Exercise: Please retype the listing below exactly, from its opening line through the line where "for a, b in" appears.

(Raw data)

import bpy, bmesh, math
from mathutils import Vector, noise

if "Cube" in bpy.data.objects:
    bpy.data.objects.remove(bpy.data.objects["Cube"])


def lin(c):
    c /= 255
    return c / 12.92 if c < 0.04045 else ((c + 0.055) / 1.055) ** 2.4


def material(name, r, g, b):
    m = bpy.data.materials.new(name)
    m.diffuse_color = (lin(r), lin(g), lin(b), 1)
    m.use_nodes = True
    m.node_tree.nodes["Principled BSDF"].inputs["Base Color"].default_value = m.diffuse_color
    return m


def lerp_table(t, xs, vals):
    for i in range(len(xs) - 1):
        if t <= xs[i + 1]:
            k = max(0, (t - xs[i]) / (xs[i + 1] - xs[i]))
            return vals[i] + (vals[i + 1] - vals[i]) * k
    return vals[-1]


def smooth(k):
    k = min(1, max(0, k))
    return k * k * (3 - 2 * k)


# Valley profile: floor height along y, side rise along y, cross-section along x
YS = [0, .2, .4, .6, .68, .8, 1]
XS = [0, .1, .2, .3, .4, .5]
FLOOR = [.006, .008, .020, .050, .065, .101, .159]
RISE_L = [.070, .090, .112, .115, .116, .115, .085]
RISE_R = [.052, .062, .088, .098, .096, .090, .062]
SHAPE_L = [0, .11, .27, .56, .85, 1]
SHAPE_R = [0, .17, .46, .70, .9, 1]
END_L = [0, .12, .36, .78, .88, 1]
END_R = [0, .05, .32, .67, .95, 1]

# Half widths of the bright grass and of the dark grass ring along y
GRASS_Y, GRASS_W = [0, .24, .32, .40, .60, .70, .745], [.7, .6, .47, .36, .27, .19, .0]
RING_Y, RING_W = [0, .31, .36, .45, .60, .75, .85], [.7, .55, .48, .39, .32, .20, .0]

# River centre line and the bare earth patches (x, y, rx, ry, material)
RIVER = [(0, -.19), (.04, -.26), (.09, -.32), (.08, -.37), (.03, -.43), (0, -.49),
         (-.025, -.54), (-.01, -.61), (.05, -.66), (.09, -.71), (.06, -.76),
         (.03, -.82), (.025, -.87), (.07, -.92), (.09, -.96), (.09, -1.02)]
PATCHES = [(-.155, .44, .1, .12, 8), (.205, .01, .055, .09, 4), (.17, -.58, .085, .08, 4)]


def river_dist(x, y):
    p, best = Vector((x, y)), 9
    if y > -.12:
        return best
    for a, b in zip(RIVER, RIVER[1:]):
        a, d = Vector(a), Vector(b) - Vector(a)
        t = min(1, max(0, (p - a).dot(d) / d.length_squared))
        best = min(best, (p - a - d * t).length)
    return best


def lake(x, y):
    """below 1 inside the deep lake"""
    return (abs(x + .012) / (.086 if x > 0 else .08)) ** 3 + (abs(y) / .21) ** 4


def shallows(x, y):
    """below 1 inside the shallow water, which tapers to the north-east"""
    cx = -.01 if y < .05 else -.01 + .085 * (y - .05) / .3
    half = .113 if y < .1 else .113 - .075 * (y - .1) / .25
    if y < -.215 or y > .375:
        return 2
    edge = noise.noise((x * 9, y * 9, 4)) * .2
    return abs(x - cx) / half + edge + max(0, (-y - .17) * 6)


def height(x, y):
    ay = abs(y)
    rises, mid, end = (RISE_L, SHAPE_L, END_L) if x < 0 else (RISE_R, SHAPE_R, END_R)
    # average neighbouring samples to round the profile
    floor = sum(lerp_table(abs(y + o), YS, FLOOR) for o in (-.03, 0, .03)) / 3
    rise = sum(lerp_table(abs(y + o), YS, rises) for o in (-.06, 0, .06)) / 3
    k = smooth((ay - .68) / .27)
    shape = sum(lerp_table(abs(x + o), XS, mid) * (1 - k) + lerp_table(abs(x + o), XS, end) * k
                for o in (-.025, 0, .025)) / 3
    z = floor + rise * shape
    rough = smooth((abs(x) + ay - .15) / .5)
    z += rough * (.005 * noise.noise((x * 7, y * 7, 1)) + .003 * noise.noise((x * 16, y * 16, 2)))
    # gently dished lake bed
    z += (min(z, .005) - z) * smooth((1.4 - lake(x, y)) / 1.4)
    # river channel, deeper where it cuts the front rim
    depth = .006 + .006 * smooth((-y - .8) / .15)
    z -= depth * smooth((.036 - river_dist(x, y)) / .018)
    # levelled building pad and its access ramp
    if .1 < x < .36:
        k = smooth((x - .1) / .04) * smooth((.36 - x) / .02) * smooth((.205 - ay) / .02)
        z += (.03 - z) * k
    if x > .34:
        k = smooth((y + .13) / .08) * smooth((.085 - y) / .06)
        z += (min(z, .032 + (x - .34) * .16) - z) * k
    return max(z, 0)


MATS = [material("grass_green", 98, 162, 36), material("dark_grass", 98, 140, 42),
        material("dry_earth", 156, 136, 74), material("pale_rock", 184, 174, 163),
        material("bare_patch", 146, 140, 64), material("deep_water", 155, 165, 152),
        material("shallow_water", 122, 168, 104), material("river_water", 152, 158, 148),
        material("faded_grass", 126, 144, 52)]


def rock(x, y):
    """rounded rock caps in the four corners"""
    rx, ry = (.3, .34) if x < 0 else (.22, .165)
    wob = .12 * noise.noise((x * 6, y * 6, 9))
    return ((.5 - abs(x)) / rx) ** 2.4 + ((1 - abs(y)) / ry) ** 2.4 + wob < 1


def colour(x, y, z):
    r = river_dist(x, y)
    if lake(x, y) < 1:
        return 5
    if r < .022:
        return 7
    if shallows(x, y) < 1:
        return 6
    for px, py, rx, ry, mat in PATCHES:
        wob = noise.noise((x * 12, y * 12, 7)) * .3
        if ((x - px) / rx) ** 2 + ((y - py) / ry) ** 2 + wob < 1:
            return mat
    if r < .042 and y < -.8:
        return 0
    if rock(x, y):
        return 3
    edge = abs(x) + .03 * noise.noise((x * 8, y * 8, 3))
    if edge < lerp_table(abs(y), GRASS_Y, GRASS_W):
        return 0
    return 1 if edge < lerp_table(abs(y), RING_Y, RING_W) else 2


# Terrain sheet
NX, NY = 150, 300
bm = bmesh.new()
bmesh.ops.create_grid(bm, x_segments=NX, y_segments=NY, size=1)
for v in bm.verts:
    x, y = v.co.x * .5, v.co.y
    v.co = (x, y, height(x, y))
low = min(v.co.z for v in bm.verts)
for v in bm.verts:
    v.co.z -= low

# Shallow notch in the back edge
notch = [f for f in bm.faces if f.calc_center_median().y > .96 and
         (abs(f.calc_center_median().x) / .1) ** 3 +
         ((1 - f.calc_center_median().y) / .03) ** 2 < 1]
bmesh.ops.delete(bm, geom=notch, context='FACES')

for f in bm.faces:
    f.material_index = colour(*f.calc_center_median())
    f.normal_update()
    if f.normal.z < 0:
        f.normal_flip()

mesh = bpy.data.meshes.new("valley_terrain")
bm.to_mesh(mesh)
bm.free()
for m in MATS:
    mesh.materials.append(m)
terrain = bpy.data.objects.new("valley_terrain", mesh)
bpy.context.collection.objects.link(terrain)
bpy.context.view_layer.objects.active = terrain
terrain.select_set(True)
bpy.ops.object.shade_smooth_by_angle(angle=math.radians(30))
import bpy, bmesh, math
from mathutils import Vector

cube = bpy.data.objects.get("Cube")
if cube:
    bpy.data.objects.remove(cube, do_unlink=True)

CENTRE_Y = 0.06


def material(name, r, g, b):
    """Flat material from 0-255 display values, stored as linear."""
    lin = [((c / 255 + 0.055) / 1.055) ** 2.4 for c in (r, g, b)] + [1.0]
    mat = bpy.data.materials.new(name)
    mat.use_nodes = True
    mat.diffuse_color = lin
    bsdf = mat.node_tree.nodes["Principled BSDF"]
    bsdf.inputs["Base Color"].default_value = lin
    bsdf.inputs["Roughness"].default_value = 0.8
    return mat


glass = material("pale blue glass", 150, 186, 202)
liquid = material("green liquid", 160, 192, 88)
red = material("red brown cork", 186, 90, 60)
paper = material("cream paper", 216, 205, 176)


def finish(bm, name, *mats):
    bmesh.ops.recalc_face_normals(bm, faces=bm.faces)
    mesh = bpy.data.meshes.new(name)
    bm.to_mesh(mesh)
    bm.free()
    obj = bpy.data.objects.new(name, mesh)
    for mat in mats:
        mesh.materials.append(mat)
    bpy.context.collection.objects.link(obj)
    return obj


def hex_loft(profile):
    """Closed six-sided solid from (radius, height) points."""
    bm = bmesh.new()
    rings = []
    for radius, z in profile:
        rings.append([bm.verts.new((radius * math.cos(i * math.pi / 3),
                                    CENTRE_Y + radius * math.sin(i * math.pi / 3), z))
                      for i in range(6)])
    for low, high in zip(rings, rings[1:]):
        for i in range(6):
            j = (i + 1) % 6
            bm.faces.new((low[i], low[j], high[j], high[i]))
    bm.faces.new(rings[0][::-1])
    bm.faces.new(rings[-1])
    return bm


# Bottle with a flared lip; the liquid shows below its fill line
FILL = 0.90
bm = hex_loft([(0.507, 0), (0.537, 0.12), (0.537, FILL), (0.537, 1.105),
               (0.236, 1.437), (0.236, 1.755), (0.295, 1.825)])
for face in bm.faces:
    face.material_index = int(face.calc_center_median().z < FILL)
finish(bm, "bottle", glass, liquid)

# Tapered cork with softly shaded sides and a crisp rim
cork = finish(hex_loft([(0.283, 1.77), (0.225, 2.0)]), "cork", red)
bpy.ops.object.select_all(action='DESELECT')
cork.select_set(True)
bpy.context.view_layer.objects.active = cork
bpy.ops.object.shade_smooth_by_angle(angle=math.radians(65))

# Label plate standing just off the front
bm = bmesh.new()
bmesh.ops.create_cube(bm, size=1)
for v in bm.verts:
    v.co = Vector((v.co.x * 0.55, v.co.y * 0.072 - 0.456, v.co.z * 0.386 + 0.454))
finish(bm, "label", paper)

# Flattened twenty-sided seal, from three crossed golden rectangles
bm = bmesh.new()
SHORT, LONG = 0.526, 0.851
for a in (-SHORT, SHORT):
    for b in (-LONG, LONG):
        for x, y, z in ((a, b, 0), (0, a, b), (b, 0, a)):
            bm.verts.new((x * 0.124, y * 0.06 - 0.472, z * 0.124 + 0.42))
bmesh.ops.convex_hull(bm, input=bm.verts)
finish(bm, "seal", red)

(End Raw data)

Exercise solution:
import bpy, bmesh, math
from mathutils import Vector, noise

if "Cube" in bpy.data.objects:
    bpy.data.objects.remove(bpy.data.objects["Cube"])


def lin(c):
    c /= 255
    return c / 12.92 if c < 0.04045 else ((c + 0.055) / 1.055) ** 2.4


def material(name, r, g, b):
    m = bpy.data.materials.new(name)
    m.diffuse_color = (lin(r), lin(g), lin(b), 1)
    m.use_nodes = True
    m.node_tree.nodes["Principled BSDF"].inputs["Base Color"].default_value = m.diffuse_color
    return m


def lerp_table(t, xs, vals):
    for i in range(len(xs) - 1):
        if t <= xs[i + 1]:
            k = max(0, (t - xs[i]) / (xs[i + 1] - xs[i]))
            return vals[i] + (vals[i + 1] - vals[i]) * k
    return vals[-1]


def smooth(k):
    k = min(1, max(0, k))
    return k * k * (3 - 2 * k)


# Valley profile: floor height along y, side rise along y, cross-section along x
YS = [0, .2, .4, .6, .68, .8, 1]
XS = [0, .1, .2, .3, .4, .5]
FLOOR = [.006, .008, .020, .050, .065, .101, .159]
RISE_L = [.070, .090, .112, .115, .116, .115, .085]
RISE_R = [.052, .062, .088, .098, .096, .090, .062]
SHAPE_L = [0, .11, .27, .56, .85, 1]
SHAPE_R = [0, .17, .46, .70, .9, 1]
END_L = [0, .12, .36, .78, .88, 1]
END_R = [0, .05, .32, .67, .95, 1]

# Half widths of the bright grass and of the dark grass ring along y
GRASS_Y, GRASS_W = [0, .24, .32, .40, .60, .70, .745], [.7, .6, .47, .36, .27, .19, .0]
RING_Y, RING_W = [0, .31, .36, .45, .60, .75, .85], [.7, .55, .48, .39, .32, .20, .0]

# River centre line and the bare earth patches (x, y, rx, ry, material)
RIVER = [(0, -.19), (.04, -.26), (.09, -.32), (.08, -.37), (.03, -.43), (0, -.49),
         (-.025, -.54), (-.01, -.61), (.05, -.66), (.09, -.71), (.06, -.76),
         (.03, -.82), (.025, -.87), (.07, -.92), (.09, -.96), (.09, -1.02)]
PATCHES = [(-.155, .44, .1, .12, 8), (.205, .01, .055, .09, 4), (.17, -.58, .085, .08, 4)]


def river_dist(x, y):
    p, best = Vector((x, y)), 9
    if y > -.12:
        return best
    for a, b in zip(RIVER, RIVER[1:]):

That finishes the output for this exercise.